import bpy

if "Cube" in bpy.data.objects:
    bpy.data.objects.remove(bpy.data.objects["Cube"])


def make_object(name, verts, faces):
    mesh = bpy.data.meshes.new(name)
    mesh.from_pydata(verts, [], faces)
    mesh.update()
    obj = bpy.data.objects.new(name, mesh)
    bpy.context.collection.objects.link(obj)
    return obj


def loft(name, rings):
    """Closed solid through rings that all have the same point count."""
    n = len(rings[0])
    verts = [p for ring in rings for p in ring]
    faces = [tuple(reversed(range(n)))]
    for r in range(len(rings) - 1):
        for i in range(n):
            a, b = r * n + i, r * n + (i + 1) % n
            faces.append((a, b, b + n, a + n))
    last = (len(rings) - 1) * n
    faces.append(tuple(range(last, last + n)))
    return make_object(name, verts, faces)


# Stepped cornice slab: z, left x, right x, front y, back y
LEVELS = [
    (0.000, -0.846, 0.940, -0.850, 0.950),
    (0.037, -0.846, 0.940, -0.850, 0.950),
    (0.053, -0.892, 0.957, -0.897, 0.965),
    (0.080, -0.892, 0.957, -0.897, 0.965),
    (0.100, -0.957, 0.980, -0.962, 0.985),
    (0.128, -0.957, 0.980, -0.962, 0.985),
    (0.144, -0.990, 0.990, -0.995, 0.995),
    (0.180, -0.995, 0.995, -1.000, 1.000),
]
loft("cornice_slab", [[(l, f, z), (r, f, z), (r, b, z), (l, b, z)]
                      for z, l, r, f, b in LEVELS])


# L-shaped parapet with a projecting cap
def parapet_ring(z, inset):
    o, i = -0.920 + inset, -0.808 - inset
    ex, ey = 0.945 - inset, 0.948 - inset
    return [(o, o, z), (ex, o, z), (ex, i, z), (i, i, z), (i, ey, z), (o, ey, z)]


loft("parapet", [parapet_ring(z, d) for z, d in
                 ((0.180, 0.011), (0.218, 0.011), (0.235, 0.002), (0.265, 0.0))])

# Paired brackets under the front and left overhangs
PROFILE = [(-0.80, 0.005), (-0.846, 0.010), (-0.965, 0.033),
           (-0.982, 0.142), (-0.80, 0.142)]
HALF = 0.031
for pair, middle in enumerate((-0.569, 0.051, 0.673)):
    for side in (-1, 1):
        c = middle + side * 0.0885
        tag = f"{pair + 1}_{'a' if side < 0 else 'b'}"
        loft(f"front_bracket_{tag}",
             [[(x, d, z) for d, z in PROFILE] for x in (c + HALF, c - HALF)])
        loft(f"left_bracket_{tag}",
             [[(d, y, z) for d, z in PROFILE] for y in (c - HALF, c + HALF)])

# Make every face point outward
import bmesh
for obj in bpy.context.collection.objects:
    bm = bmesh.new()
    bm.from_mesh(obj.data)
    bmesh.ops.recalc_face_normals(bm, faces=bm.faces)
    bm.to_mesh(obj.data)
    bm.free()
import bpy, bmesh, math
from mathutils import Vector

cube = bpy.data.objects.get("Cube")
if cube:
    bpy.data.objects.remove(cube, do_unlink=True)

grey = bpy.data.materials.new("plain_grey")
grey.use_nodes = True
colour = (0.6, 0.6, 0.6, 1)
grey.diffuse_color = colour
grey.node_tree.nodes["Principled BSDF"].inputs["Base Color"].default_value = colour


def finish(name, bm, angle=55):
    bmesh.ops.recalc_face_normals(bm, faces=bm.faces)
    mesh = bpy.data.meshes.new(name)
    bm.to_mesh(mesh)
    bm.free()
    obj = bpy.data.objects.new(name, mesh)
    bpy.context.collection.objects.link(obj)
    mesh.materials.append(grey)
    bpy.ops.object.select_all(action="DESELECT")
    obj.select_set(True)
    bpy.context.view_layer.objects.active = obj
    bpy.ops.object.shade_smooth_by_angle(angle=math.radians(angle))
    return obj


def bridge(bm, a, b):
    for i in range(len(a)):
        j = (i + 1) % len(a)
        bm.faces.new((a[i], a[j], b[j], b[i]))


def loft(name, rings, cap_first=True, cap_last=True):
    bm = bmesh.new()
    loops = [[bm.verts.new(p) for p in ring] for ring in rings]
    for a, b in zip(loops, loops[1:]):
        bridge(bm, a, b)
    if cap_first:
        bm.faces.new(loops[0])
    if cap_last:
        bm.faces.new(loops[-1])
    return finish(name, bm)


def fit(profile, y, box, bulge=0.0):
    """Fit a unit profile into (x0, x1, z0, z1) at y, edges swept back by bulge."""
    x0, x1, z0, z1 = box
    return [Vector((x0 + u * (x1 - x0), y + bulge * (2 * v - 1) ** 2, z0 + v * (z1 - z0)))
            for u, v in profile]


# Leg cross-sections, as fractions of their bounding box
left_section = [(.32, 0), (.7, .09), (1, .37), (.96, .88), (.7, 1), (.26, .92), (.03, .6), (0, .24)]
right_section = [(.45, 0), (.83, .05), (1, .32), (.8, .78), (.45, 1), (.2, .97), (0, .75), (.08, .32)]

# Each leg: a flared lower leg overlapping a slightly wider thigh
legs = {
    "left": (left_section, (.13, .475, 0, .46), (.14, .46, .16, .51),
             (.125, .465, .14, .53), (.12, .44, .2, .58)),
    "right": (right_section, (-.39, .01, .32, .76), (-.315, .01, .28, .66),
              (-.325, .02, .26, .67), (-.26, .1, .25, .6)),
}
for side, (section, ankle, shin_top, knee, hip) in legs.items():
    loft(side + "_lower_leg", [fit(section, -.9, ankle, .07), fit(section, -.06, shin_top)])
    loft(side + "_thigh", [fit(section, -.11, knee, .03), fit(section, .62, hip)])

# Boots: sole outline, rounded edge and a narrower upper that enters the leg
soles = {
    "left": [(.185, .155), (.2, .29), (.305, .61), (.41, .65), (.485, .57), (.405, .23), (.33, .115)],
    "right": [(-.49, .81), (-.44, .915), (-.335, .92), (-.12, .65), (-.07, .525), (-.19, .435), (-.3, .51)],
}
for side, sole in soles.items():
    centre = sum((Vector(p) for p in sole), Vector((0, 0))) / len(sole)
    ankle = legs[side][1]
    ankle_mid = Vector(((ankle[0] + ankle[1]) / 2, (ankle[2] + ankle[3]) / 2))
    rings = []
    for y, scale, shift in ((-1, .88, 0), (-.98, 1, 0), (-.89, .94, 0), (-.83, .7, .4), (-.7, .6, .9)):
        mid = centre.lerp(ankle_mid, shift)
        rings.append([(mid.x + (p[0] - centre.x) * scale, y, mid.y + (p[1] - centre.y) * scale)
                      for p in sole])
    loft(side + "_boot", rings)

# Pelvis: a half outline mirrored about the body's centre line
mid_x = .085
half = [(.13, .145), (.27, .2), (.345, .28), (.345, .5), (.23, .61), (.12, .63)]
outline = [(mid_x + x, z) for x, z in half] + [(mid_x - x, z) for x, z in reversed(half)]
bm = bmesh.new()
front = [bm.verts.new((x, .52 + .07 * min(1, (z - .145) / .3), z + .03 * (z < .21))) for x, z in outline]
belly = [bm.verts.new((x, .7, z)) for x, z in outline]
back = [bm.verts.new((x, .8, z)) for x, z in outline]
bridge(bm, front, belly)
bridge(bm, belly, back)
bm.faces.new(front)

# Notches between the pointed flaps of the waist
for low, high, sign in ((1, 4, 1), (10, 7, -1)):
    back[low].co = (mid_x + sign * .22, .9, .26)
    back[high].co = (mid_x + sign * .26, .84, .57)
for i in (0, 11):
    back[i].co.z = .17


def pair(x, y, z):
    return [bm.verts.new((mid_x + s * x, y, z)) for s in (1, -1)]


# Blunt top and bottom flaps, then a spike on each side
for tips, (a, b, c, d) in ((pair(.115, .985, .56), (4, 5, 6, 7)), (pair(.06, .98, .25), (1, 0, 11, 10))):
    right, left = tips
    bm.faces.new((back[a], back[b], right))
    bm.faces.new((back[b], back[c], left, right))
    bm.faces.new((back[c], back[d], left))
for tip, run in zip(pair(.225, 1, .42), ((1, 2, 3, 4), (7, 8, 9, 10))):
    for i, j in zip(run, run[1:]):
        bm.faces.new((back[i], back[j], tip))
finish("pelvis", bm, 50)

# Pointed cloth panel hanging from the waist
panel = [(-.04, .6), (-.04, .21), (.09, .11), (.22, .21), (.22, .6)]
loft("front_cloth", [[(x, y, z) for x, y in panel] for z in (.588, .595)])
════════
Action item:
From the opening line of the data above through the line that contains "o, i = -0.920 + inset, -0.808 - inset", please print each line as it stands and only those lines.

Result:
import bpy

if "Cube" in bpy.data.objects:
    bpy.data.objects.remove(bpy.data.objects["Cube"])


def make_object(name, verts, faces):
    mesh = bpy.data.meshes.new(name)
    mesh.from_pydata(verts, [], faces)
    mesh.update()
    obj = bpy.data.objects.new(name, mesh)
    bpy.context.collection.objects.link(obj)
    return obj


def loft(name, rings):
    """Closed solid through rings that all have the same point count."""
    n = len(rings[0])
    verts = [p for ring in rings for p in ring]
    faces = [tuple(reversed(range(n)))]
    for r in range(len(rings) - 1):
        for i in range(n):
            a, b = r * n + i, r * n + (i + 1) % n
            faces.append((a, b, b + n, a + n))
    last = (len(rings) - 1) * n
    faces.append(tuple(range(last, last + n)))
    return make_object(name, verts, faces)


# Stepped cornice slab: z, left x, right x, front y, back y
LEVELS = [
    (0.000, -0.846, 0.940, -0.850, 0.950),
    (0.037, -0.846, 0.940, -0.850, 0.950),
    (0.053, -0.892, 0.957, -0.897, 0.965),
    (0.080, -0.892, 0.957, -0.897, 0.965),
    (0.100, -0.957, 0.980, -0.962, 0.985),
    (0.128, -0.957, 0.980, -0.962, 0.985),
    (0.144, -0.990, 0.990, -0.995, 0.995),
    (0.180, -0.995, 0.995, -1.000, 1.000),
]
loft("cornice_slab", [[(l, f, z), (r, f, z), (r, b, z), (l, b, z)]
                      for z, l, r, f, b in LEVELS])


# L-shaped parapet with a projecting cap
def parapet_ring(z, inset):
    o, i = -0.920 + inset, -0.808 - inset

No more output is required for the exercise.